◆ Task item
From the data below, retype exactly the lines starting with the one that contains "# Pegs under the body" and ending with the one that contains "angle_limit=0.01, verts=bm.verts, edges=bm.edges)", both included.

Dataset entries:

▼

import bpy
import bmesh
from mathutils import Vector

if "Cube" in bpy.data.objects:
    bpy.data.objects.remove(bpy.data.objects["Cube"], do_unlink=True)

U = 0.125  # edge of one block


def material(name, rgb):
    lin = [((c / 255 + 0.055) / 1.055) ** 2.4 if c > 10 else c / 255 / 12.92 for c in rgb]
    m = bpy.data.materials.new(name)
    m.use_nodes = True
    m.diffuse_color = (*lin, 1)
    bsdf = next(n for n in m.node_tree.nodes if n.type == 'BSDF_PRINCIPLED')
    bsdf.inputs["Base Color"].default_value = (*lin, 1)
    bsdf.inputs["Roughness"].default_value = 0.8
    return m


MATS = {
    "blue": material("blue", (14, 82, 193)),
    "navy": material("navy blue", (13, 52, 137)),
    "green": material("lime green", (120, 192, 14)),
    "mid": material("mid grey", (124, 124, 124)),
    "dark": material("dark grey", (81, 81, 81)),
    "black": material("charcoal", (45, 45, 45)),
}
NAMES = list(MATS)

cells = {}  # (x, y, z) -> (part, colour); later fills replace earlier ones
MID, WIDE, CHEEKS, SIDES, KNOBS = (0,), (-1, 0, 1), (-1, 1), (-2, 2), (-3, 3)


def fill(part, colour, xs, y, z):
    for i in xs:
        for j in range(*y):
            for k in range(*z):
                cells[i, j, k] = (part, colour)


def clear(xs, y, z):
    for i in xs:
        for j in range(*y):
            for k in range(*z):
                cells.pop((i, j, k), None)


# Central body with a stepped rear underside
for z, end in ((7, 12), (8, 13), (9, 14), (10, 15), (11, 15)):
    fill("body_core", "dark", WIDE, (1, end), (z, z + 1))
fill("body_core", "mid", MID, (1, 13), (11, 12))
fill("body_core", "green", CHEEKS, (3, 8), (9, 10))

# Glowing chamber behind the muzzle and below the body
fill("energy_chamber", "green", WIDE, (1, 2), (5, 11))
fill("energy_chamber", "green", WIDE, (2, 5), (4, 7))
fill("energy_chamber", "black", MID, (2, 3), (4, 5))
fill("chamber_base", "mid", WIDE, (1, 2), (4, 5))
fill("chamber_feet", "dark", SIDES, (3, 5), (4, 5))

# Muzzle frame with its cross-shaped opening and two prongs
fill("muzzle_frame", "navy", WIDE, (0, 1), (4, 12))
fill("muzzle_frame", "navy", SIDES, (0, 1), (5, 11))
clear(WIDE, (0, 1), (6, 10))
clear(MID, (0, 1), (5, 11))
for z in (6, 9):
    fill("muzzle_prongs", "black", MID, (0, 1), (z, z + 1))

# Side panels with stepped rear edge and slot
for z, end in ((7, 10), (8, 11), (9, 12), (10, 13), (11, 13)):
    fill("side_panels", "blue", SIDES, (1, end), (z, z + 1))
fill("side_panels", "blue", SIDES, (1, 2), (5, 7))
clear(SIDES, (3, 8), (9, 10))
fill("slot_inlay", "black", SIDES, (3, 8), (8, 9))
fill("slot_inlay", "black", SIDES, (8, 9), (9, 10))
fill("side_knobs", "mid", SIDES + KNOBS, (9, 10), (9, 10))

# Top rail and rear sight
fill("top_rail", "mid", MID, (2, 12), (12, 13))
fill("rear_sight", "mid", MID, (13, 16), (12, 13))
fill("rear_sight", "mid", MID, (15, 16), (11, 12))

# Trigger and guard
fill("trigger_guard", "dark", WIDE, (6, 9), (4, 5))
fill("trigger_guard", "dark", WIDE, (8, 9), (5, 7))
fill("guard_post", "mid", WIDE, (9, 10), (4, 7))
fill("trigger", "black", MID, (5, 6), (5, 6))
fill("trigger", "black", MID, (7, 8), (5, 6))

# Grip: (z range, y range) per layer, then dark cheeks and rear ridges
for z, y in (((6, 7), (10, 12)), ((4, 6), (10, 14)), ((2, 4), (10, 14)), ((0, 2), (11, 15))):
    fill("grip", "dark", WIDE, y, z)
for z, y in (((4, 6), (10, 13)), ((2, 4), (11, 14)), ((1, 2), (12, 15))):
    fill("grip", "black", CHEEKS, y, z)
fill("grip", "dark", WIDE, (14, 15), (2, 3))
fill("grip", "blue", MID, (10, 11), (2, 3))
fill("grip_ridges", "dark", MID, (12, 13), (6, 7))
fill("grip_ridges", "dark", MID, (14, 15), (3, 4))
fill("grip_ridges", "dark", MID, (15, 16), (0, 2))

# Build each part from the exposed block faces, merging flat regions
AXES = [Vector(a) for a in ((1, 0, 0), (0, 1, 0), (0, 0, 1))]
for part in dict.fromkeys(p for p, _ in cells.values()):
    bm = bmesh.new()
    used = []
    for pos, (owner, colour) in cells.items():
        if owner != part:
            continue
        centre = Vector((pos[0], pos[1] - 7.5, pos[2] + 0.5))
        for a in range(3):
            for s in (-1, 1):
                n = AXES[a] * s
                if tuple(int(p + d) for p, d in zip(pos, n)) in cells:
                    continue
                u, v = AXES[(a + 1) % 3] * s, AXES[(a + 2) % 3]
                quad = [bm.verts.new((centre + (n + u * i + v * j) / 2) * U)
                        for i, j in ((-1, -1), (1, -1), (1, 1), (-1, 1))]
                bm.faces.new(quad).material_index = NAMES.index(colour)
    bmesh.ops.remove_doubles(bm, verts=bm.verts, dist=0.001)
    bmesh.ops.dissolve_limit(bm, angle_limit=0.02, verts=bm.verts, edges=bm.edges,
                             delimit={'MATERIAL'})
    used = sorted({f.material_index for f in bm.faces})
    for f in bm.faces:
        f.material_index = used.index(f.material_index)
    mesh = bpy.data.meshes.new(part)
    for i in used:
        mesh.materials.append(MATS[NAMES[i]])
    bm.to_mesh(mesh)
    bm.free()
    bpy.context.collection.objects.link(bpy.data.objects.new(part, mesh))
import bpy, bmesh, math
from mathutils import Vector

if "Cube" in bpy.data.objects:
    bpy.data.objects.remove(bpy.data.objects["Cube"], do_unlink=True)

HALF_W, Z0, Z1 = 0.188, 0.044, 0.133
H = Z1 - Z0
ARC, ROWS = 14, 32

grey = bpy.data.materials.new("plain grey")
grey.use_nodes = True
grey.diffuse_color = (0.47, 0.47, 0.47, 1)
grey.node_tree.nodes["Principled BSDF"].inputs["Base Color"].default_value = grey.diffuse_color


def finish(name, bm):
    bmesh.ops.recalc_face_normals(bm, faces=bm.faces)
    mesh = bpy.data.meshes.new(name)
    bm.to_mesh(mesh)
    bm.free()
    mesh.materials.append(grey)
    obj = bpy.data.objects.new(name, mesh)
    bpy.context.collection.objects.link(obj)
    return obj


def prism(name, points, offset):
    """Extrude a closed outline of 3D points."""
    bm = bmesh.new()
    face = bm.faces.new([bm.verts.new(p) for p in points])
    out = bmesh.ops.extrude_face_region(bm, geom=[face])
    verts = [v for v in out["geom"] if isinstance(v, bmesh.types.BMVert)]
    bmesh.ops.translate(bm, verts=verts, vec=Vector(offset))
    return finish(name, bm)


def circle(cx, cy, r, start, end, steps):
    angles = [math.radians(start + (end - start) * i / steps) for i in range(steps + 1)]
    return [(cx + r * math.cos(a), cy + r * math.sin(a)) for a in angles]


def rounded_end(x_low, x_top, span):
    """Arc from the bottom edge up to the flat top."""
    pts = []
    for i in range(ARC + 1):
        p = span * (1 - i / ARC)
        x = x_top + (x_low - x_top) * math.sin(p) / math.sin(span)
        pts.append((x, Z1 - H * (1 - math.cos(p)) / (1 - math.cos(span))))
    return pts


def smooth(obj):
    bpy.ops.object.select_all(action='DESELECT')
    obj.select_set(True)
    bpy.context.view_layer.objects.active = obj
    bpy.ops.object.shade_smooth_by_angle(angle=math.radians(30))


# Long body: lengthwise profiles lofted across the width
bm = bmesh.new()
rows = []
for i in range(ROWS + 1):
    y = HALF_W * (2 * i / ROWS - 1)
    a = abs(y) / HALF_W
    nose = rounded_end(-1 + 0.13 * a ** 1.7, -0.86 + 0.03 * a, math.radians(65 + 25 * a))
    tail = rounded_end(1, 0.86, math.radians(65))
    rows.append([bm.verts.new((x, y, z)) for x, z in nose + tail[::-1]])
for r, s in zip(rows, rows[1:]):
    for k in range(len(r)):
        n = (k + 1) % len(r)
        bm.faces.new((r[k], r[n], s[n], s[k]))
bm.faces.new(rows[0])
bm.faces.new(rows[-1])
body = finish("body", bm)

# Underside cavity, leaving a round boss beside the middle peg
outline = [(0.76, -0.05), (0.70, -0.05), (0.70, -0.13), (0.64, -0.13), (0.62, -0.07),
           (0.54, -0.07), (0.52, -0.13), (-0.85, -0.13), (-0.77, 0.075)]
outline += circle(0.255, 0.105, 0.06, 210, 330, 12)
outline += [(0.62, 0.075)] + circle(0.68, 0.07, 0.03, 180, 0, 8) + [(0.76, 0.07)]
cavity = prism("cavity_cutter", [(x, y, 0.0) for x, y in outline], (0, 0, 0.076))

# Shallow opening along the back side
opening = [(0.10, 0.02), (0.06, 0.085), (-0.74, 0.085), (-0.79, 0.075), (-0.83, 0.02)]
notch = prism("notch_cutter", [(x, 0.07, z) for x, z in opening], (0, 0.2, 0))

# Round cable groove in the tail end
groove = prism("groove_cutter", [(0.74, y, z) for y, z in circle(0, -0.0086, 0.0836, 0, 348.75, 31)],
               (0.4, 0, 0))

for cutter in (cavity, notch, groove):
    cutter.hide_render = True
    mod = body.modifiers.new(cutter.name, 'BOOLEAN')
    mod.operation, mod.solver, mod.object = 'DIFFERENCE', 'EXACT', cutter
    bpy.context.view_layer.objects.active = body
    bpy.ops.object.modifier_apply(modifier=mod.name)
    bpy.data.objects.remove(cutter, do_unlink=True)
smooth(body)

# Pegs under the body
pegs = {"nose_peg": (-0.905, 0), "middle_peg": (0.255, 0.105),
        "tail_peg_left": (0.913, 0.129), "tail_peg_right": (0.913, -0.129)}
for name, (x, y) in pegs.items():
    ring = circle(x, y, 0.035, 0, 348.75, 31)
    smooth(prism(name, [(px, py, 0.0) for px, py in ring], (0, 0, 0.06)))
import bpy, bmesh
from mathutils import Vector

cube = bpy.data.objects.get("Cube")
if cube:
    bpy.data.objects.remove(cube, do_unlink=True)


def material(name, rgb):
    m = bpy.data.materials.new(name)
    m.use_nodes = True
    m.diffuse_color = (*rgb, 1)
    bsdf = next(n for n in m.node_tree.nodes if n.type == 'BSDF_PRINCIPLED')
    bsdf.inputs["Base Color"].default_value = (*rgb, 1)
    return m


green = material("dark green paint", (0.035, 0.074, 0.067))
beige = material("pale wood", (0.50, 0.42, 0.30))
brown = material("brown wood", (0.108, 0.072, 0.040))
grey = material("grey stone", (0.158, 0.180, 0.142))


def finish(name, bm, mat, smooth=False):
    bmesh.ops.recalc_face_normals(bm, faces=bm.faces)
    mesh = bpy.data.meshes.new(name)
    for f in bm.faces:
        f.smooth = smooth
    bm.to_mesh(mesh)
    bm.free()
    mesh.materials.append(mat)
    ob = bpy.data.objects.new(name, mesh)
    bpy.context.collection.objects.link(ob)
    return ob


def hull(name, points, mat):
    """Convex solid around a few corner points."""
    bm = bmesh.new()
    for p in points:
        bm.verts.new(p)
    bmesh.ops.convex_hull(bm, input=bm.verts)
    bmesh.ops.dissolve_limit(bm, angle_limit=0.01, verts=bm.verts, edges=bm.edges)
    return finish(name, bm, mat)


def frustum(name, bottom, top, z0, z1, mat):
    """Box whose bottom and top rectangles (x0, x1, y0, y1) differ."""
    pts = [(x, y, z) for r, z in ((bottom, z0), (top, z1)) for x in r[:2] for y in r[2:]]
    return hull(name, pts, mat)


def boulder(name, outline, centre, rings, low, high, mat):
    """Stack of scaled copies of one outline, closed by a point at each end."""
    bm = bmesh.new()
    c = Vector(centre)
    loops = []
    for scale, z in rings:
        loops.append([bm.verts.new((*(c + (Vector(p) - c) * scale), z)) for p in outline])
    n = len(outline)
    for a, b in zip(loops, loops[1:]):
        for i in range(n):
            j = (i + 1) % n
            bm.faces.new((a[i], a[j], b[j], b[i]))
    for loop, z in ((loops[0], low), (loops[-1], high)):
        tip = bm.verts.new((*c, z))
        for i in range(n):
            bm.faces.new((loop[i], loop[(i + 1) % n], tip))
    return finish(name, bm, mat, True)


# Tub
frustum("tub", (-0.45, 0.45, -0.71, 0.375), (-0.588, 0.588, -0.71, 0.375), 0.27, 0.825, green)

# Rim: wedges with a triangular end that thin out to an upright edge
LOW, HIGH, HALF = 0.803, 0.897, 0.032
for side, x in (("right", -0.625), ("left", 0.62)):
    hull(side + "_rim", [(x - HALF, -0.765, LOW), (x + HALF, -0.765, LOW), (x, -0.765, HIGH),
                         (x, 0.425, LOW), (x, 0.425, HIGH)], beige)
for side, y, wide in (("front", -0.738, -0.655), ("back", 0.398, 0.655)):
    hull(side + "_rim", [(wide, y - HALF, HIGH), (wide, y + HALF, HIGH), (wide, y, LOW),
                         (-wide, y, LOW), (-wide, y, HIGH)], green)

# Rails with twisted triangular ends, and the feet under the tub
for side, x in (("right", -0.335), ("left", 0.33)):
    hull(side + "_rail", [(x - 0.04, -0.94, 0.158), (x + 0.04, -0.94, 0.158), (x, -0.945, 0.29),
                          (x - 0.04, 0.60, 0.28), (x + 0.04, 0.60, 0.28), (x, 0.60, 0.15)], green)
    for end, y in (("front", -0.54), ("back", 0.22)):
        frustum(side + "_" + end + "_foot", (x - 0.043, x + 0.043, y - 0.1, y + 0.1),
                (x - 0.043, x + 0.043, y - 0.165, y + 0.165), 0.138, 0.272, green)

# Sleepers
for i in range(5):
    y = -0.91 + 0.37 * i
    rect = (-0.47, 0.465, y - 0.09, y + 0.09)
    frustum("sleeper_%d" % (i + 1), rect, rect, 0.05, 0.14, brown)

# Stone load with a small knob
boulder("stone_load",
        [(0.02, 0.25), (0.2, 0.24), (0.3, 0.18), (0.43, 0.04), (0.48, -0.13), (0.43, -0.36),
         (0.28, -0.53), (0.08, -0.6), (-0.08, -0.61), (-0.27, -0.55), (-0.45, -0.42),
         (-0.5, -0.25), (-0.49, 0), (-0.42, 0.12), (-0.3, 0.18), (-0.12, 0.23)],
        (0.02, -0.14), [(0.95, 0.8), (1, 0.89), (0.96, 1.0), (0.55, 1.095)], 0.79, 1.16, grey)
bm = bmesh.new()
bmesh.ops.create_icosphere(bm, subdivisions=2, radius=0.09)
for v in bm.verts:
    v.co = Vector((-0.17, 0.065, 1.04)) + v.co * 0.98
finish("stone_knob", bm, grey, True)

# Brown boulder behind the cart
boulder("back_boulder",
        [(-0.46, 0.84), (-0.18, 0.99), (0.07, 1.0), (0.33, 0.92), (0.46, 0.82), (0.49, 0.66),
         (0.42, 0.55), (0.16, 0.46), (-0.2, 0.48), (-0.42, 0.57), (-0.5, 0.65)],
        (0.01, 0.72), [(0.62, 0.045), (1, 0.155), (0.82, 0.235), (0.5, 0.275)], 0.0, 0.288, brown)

▲

◆ Written reply
# Pegs under the body
pegs = {"nose_peg": (-0.905, 0), "middle_peg": (0.255, 0.105),
        "tail_peg_left": (0.913, 0.129), "tail_peg_right": (0.913, -0.129)}
for name, (x, y) in pegs.items():
    ring = circle(x, y, 0.035, 0, 348.75, 31)
    smooth(prism(name, [(px, py, 0.0) for px, py in ring], (0, 0, 0.06)))
import bpy, bmesh
from mathutils import Vector

cube = bpy.data.objects.get("Cube")
if cube:
    bpy.data.objects.remove(cube, do_unlink=True)


def material(name, rgb):
    m = bpy.data.materials.new(name)
    m.use_nodes = True
    m.diffuse_color = (*rgb, 1)
    bsdf = next(n for n in m.node_tree.nodes if n.type == 'BSDF_PRINCIPLED')
    bsdf.inputs["Base Color"].default_value = (*rgb, 1)
    return m


green = material("dark green paint", (0.035, 0.074, 0.067))
beige = material("pale wood", (0.50, 0.42, 0.30))
brown = material("brown wood", (0.108, 0.072, 0.040))
grey = material("grey stone", (0.158, 0.180, 0.142))


def finish(name, bm, mat, smooth=False):
    bmesh.ops.recalc_face_normals(bm, faces=bm.faces)
    mesh = bpy.data.meshes.new(name)
    for f in bm.faces:
        f.smooth = smooth
    bm.to_mesh(mesh)
    bm.free()
    mesh.materials.append(mat)
    ob = bpy.data.objects.new(name, mesh)
    bpy.context.collection.objects.link(ob)
    return ob


def hull(name, points, mat):
    """Convex solid around a few corner points."""
    bm = bmesh.new()
    for p in points:
        bm.verts.new(p)
    bmesh.ops.convex_hull(bm, input=bm.verts)
    bmesh.ops.dissolve_limit(bm, angle_limit=0.01, verts=bm.verts, edges=bm.edges)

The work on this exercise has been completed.